This week Labour called for a ‘national community energy revolution’, which aims to shift power from the ‘Big Six’ energy companies to the ‘Big Six Thousand’ community energy projects supplying electricity directly to homes. The Shadow Energy Minister Caroline Flint said ‘Community Energy has huge potential for the future of our energy mix’. Ed Davey, Secretary of State for Energy and Climate Change, has previously championed Community energy stating that ‘We’re at a turning point in developing true community energy’. We previously wrote about Ed Davey’s comments on this blog. We look forward to seeing how, when or indeed whether community energy plans are acted on, following the 2015 General Election.

Our conference in January discusses how regulations should evolve to allow Community Energy to thrive, and how markets for Community Energy should develop. Speakers include Reg Platt from Ovo Energy, Merlin Hyman from, Regen SW, Christian Inglis from, Innovate UK and a representative from Open Utility. Please follow this link for more information.

Wednesday, 10 December 2014

Christmas Lights

Do you have a neighbour who has covered their house in festive fairy lights for Christmas ? Where are they getting the electricity from to power those lights? Here in the Old Cakehouse we are demonstrating a Community Electricity Market and our Christmas tree’s fairy lights are trading directly with our 250 Wpeak solar panel. So our office looks festive at a fraction of the cost of buying from  a “Big Six" (or even small) supplier.

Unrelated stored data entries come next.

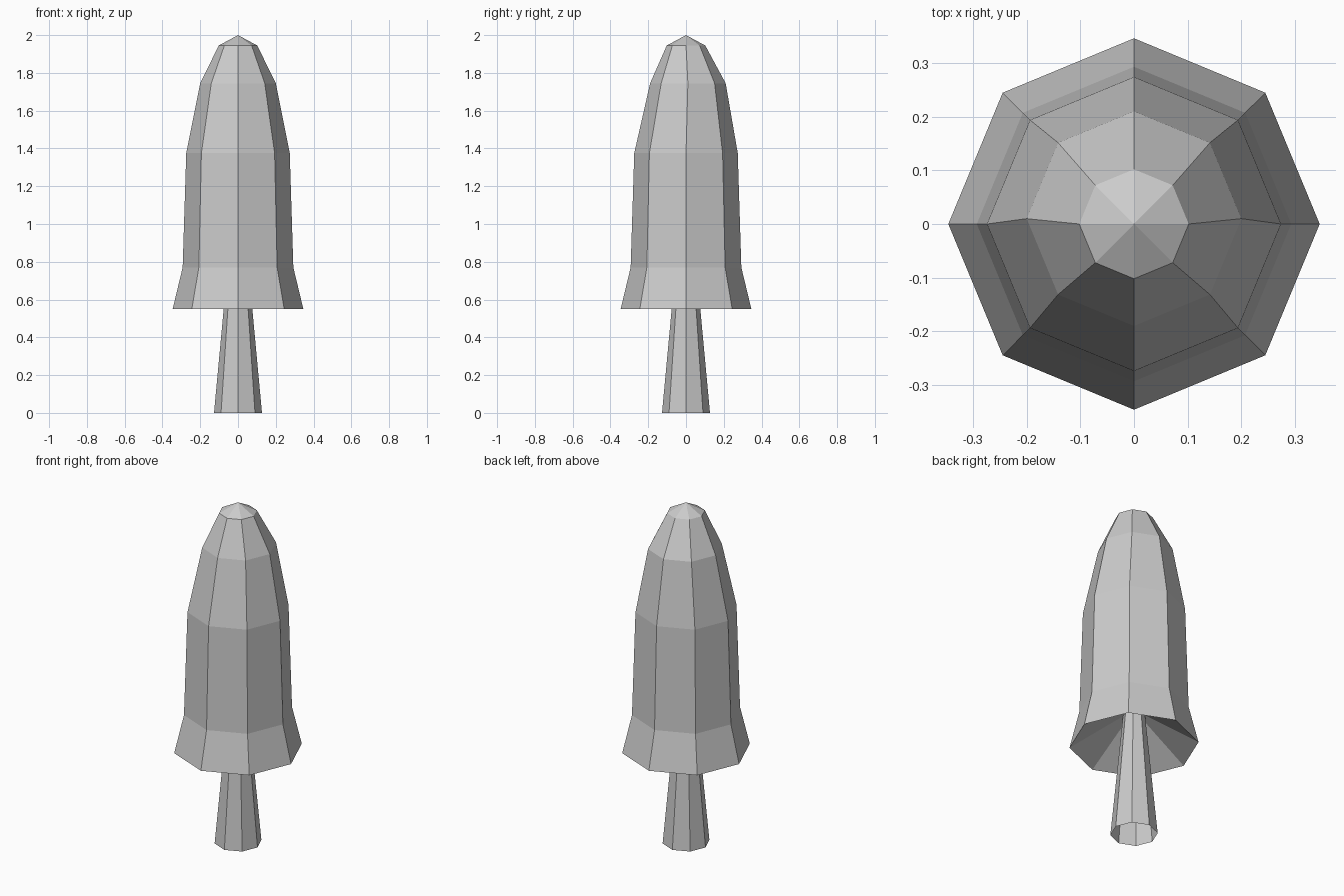
import bpy, bmesh
from math import cos, sin, tau

if "Cube" in bpy.data.objects:
    bpy.data.objects.remove(bpy.data.objects["Cube"])

SIDES = 8


def lathe(name, profile):
    """Flat-faced octagonal shell from (radius, z, y offset) rings; radius 0 is a tip."""
    bm = bmesh.new()
    rings = []
    for r, z, oy in profile:
        if r == 0:
            rings.append([bm.verts.new((0, oy, z))] * SIDES)
        else:
            rings.append([bm.verts.new((r * cos(tau * i / SIDES),
                                        r * sin(tau * i / SIDES) + oy, z))
                          for i in range(SIDES)])
    for a, b in zip(rings, rings[1:]):
        for i in range(SIDES):
            j = (i + 1) % SIDES
            corners = list(dict.fromkeys((a[i], a[j], b[j], b[i])))
            bm.faces.new(corners)
    mesh = bpy.data.meshes.new(name)
    bm.to_mesh(mesh)
    bm.free()
    obj = bpy.data.objects.new(name, mesh)
    bpy.context.collection.objects.link(obj)
    return obj


# Tapered stem, open at the bottom, meeting the hollow of the cap
lathe("stem", [(0.127, 0, 0), (0.059, 0.73, 0)])

# Tall cap: sloping underside, flared rim, rounded top
lathe("cap", [(0.059, 0.73, 0), (0.346, 0.55, 0), (0.293, 0.77, 0),
              (0.274, 1.375, 0), (0.2, 1.745, 0.01), (0.102, 1.945, 0),
              (0, 2.0, 0)])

Even as we approach the shortest day our solar panel is currently generating 135 W, which is more than enough for our tiny marketplace.
If you and your neighbour had access to a Community Electricity Market, you could make and sell electricity together, powering and empowering your community, while saving money.
Merry Christmas!